§ **Your goal**:
Beginning with the first line, retype exactly the records below up to and including the line with "const add = (name, geometry, mat)"; pictures do not belong in the copy.

(Recorded data)
»»

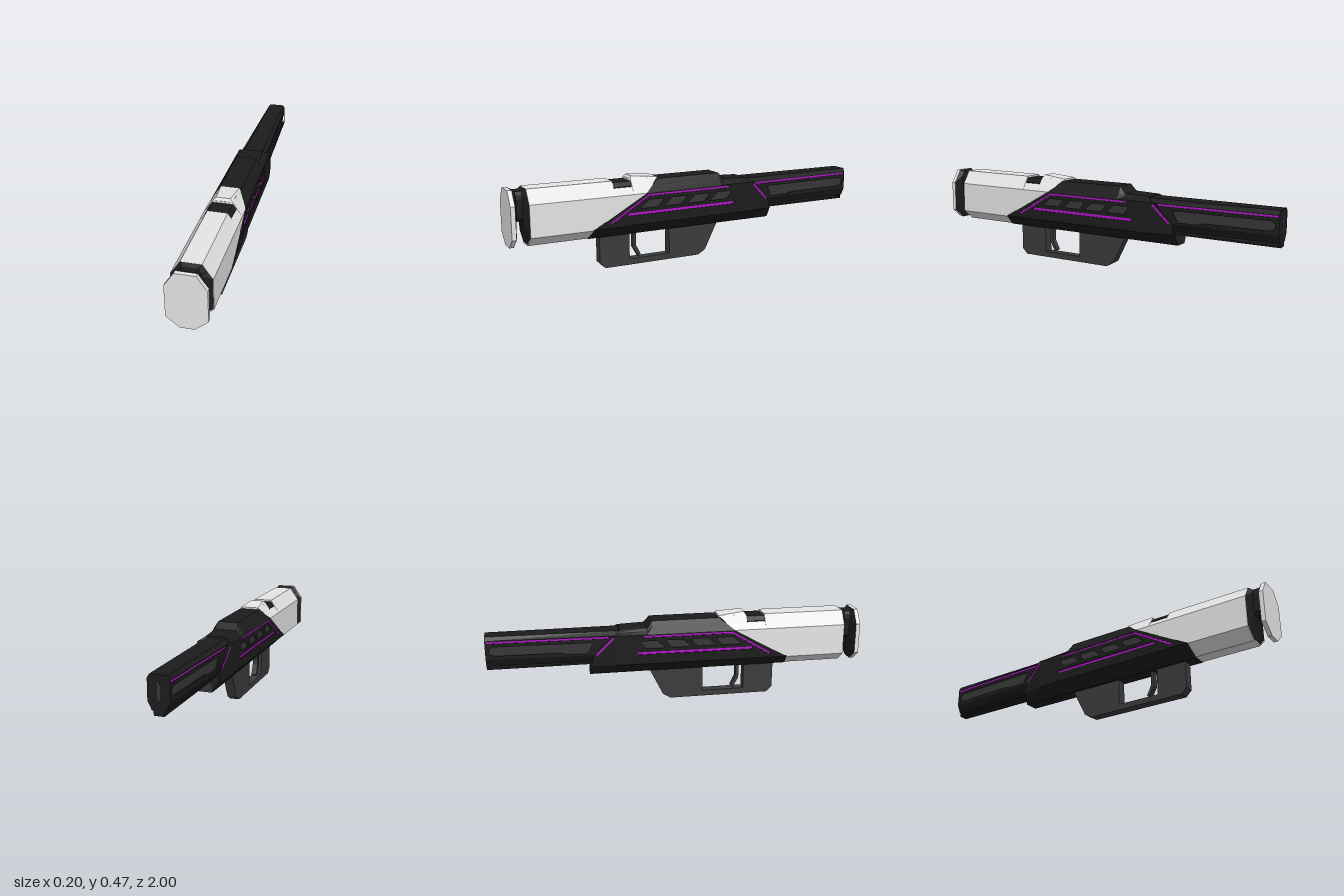
import * as THREE from 'three';

const material = (name, color) => Object.assign(new THREE.MeshStandardMaterial({ color }), { name });

// Symmetric loft: each station lists [x, y, z] for the right half, top to bottom; stations run from +z to -z
function loft(stations) {
  const rings = stations.map(h => [...h, ...h.slice().reverse().map(([x, y, z]) => [-x, y, z])]);
  const n = rings[0].length, pos = [];
  const tri = (a, b, c) => pos.push(...a, ...b, ...c);
  for (let i = 0; i < rings.length - 1; i++) {
    for (let j = 0; j < n; j++) {
      const k = (j + 1) % n;
      tri(rings[i][j], rings[i][k], rings[i + 1][j]);
      tri(rings[i][k], rings[i + 1][k], rings[i + 1][j]);
    }
  }
  const cap = (ring, front) => {
    const mid = [0, 1, 2].map(a => ring.reduce((s, p) => s + p[a], 0) / n);
    ring.forEach((p, j) => {
      const q = ring[(j + 1) % n];
      if (front) tri(mid, q, p); else tri(mid, p, q);
    });
  };
  cap(rings[0], true);
  cap(rings[rings.length - 1], false);
  const g = new THREE.BufferGeometry();
  g.setAttribute('position', new THREE.Float32BufferAttribute(pos, 3));
  g.computeVertexNormals();
  return g;
}

// Extrudes a [z, y] outline, with optional holes, along x and centred on x = 0
function slab(points, width, holes = []) {
  const flat = pts => pts.map(([z, y]) => new THREE.Vector2(-z, y));
  const shape = new THREE.Shape(flat(points));
  shape.holes = holes.map(h => new THREE.Path(flat(h)));
  return new THREE.ExtrudeGeometry(shape, { depth: width, bevelEnabled: false })
    .translate(0, 0, -width / 2).rotateY(Math.PI / 2);
}

// Outline of a straight stripe between two [z, y] points
function stripe([z0, y0], [z1, y1], w) {
  const l = Math.hypot(z1 - z0, y1 - y0), a = -(y1 - y0) / l * w / 2, b = (z1 - z0) / l * w / 2;
  return [[z0 + a, y0 + b], [z1 + a, y1 + b], [z1 - a, y1 - b], [z0 - a, y0 - b]];
}

export function createModel() {
  const light = material('lightShell', 0xe5e5e5);
  const black = material('blackShell', 0x1c1c1c);
  const grey = material('gripGrey', 0x3b3b3b);
  const panel = material('ventGrey', 0x363636);
  const purple = material('purpleGlow', 0xb812d0);

  const model = new THREE.Group();
  const add = (name, geometry, mat) => {
    const m = new THREE.Mesh(geometry, mat);
    m.name = name;
    model.add(m);
  };

  const SKIN = 0.012, LINE = 0.002, VENT = 0.008;
  const receiverSide = z => 0.0925 + 0.0105 * z;
  const collarSide = z => receiverSide(-0.34) + (z + 0.34) * 0.14;
  const barrelSide = z => 0.053 + (z + 1) * 0.029;

  // Slabs on both flanks following the taper; the slab lies between two depths below the surface
  const flankSlabs = (name, points, side, from, to, mat, holes) => {
    for (const s of [1, -1]) {
      const g = slab(points, to - from, holes), p = g.attributes.position;
      for (let i = 0; i < p.count; i++) p.setX(i, p.getX(i) + s * (side(p.getZ(i)) - (from + to) / 2));
      g.computeVertexNormals();
      add(name + (s > 0 ? 'Left' : 'Right'), g, mat);
    }
  };

  // Flank skin with sunken coloured inlays: [name, outline, depth, material]
  const flank = (name, outline, side, inlays) => {
    flankSlabs(name, outline, side, 0, SKIN, black, inlays.map(i => i[1]));
    for (const [label, points, depth, mat] of inlays) flankSlabs(label, points, side, depth, SKIN, mat);
  };

  // Stock: octagonal shell with a slot on top and a diagonal front edge
  const octagon = [[0.05, 0.458], [0.075, 0.42], [0.098, 0.388], [0.098, 0.225], [0.035, 0.173]];
  const notch = [[0.06, 0.426], [0.073, 0.42], ...octagon.slice(2)];
  const seam = [0.22, 0.26, 0.30, 0.59, 0.6];
  const at = (half, z) => half.map(([x, y], j) => [x, y, Math.max(z, seam[j])]);
  const flat = (half, z) => half.map(([x, y]) => [x, y, z]);
  add('stock', loft([at(octagon, 0.91), at(octagon, 0.47), at(notch, 0.47),
    at(notch, 0.37), at(octagon, 0.37), at(octagon, -1)]), light);
  const slot = [[0.05, 0.449], [0.068, 0.427], [0.066, 0.42]];
  add('topSlot', loft([flat(slot, 0.469), flat(slot, 0.371)]), black);
  add('rearSight', loft([
    [[0.035, 0.473, 0.36], [0.05, 0.458, 0.37], [0.05, 0.45, 0.37]],
    [[0.048, 0.4595, 0.22], [0.05, 0.4575, 0.22], [0.05, 0.45, 0.22]],
  ]), light);

  // Butt plate joined by a waisted neck
  const waist = [[0.035, 0.447], [0.044, 0.43], [0.048, 0.41], [0.048, 0.32], [0.035, 0.3]];
  add('buttPlate', loft([flat(octagon, 1), flat(octagon, 0.978)]), light);
  add('neck', loft([flat(octagon, 0.978), flat(waist, 0.96),
    flat(waist, 0.929), flat(octagon, 0.909)]), black);

  // Receiver core: meets the stock on the diagonal, sides sunk to hold the skin
  const body = (top, topX, mid, z) => {
    const x = receiverSide;
    return [[topX, top, z[0]], [...mid, z[1]], [x(z[2]), 0.388, z[2]], [x(z[2]) - SKIN, 0.388, z[2]],
      [x(z[3]) - SKIN, 0.228, z[3]], [x(z[3]), 0.228, z[3]], [0.036, 0.17, z[4]]];
  };
  add('receiver', loft([
    body(0.45, 0.054, [0.075, 0.42], seam),
    body(0.45, 0.054, [0.073, 0.42], Array(5).fill(-0.14)),
    body(0.415, 0.06, [0.073, 0.402], Array(5).fill(-0.17)),
    body(0.411, 0.055, [0.07, 0.4], [-0.31, -0.325, -0.34, -0.34, -0.34]),
  ]), black);

  // Raked collar tapering in towards the barrel, with its purple line
  const collarAt = zs => [[0.05, 0.4, zs[0]], [collarSide(zs[1]), 0.388, zs[1]],
    [collarSide(zs[2]), 0.29, zs[2]], [collarSide(zs[3]), 0.228, zs[3]], [0.036, 0.17, zs[4]]];
  add('collar', loft([collarAt([-0.3, -0.34, -0.34, -0.34, -0.34]),
    collarAt([-0.31, -0.35, -0.45, -0.465, -0.47])]), black);
  flankSlabs('collarLine', stripe([-0.345, 0.377], [-0.436, 0.286], 0.009), collarSide, -0.001, 0.004, purple);

  // Receiver flank: purple lines and a row of slanted vents
  const vents = [0, 1, 2, 3].map(i => {
    const z = 0.335 - i * 0.136;
    return ['vent' + (i + 1), [[z, 0.312], [z - 0.045, 0.352], [z - 0.127, 0.352],
      [z - 0.127, 0.338], [z - 0.1, 0.312]], VENT, panel];
  });
  flank('receiverFlank', [[0.59, 0.228], [0.30, 0.388], [-0.34, 0.388], [-0.34, 0.228]], receiverSide, [
    ['upperLine', [[0.498, 0.254], [0.286, 0.381], [-0.19, 0.381], [-0.19, 0.372],
      [0.284, 0.372], [0.493, 0.246]], LINE, purple],
    ['lowerLine', stripe([0.4, 0.286], [-0.22, 0.286], 0.014), 0.005, purple],
    ...vents,
  ]);

  // Barrel core and flank
  const barrelAt = (z, t) => {
    const x = barrelSide(z);
    return [[0.042 + 0.008 * t, 0.405, z], [x, 0.386, z], [x - SKIN, 0.386, z],
      [x - SKIN, 0.285, z], [x, 0.285, z], [0.032 + 0.014 * t, 0.243, z]];
  };
  add('barrel', loft([barrelAt(-0.28, 1), barrelAt(-1, 0)]), black);
  flank('barrelFlank', [[-0.28, 0.386], [-1, 0.386], [-1, 0.285], [-0.28, 0.285]], barrelSide, [
    ['barrelLine', stripe([-0.37, 0.376], [-0.994, 0.376], 0.009), LINE, purple],
    ['barrelPanel', [[-0.45, 0.352], [-0.965, 0.352], [-0.98, 0.338], [-0.98, 0.318],
      [-0.96, 0.305], [-0.62, 0.305], [-0.58, 0.295], [-0.48, 0.295]], VENT, panel],
  ]);

  // Lower rail and muzzle
  add('lowerRail', new THREE.BoxGeometry(0.05, 0.009, 0.56).translate(0, 0.226, -0.72), black);
  add('railPost', new THREE.BoxGeometry(0.05, 0.03, 0.008).translate(0, 0.236, -0.996), black);
  add('muzzleSlot', new THREE.BoxGeometry(0.014, 0.08, 0.004).translate(0, 0.33, -0.999), panel);

  // Grip frame around the trigger opening
  add('gripFrame', slab([[0.535, 0.2], [0.535, 0.03], [0.505, 0], [-0.035, 0], [-0.078, 0.025],
    [-0.155, 0.18], [-0.155, 0.2], [0.14, 0.2], [0.14, 0.031], [0.37, 0.031], [0.37, 0.2]], 0.051), grey);
  add('trigger', slab([[0.345, 0.19], [0.345, 0.09], [0.315, 0.037], [0.302, 0.045],
    [0.328, 0.097], [0.328, 0.19]], 0.03), grey);

  return model;
}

««

§ **Answer below**:
import * as THREE from 'three';

const material = (name, color) => Object.assign(new THREE.MeshStandardMaterial({ color }), { name });

// Symmetric loft: each station lists [x, y, z] for the right half, top to bottom; stations run from +z to -z
function loft(stations) {
  const rings = stations.map(h => [...h, ...h.slice().reverse().map(([x, y, z]) => [-x, y, z])]);
  const n = rings[0].length, pos = [];
  const tri = (a, b, c) => pos.push(...a, ...b, ...c);
  for (let i = 0; i < rings.length - 1; i++) {
    for (let j = 0; j < n; j++) {
      const k = (j + 1) % n;
      tri(rings[i][j], rings[i][k], rings[i + 1][j]);
      tri(rings[i][k], rings[i + 1][k], rings[i + 1][j]);
    }
  }
  const cap = (ring, front) => {
    const mid = [0, 1, 2].map(a => ring.reduce((s, p) => s + p[a], 0) / n);
    ring.forEach((p, j) => {
      const q = ring[(j + 1) % n];
      if (front) tri(mid, q, p); else tri(mid, p, q);
    });
  };
  cap(rings[0], true);
  cap(rings[rings.length - 1], false);
  const g = new THREE.BufferGeometry();
  g.setAttribute('position', new THREE.Float32BufferAttribute(pos, 3));
  g.computeVertexNormals();
  return g;
}

// Extrudes a [z, y] outline, with optional holes, along x and centred on x = 0
function slab(points, width, holes = []) {
  const flat = pts => pts.map(([z, y]) => new THREE.Vector2(-z, y));
  const shape = new THREE.Shape(flat(points));
  shape.holes = holes.map(h => new THREE.Path(flat(h)));
  return new THREE.ExtrudeGeometry(shape, { depth: width, bevelEnabled: false })
    .translate(0, 0, -width / 2).rotateY(Math.PI / 2);
}

// Outline of a straight stripe between two [z, y] points
function stripe([z0, y0], [z1, y1], w) {
  const l = Math.hypot(z1 - z0, y1 - y0), a = -(y1 - y0) / l * w / 2, b = (z1 - z0) / l * w / 2;
  return [[z0 + a, y0 + b], [z1 + a, y1 + b], [z1 - a, y1 - b], [z0 - a, y0 - b]];
}

export function createModel() {
  const light = material('lightShell', 0xe5e5e5);
  const black = material('blackShell', 0x1c1c1c);
  const grey = material('gripGrey', 0x3b3b3b);
  const panel = material('ventGrey', 0x363636);
  const purple = material('purpleGlow', 0xb812d0);

  const model = new THREE.Group();
  const add = (name, geometry, mat) => {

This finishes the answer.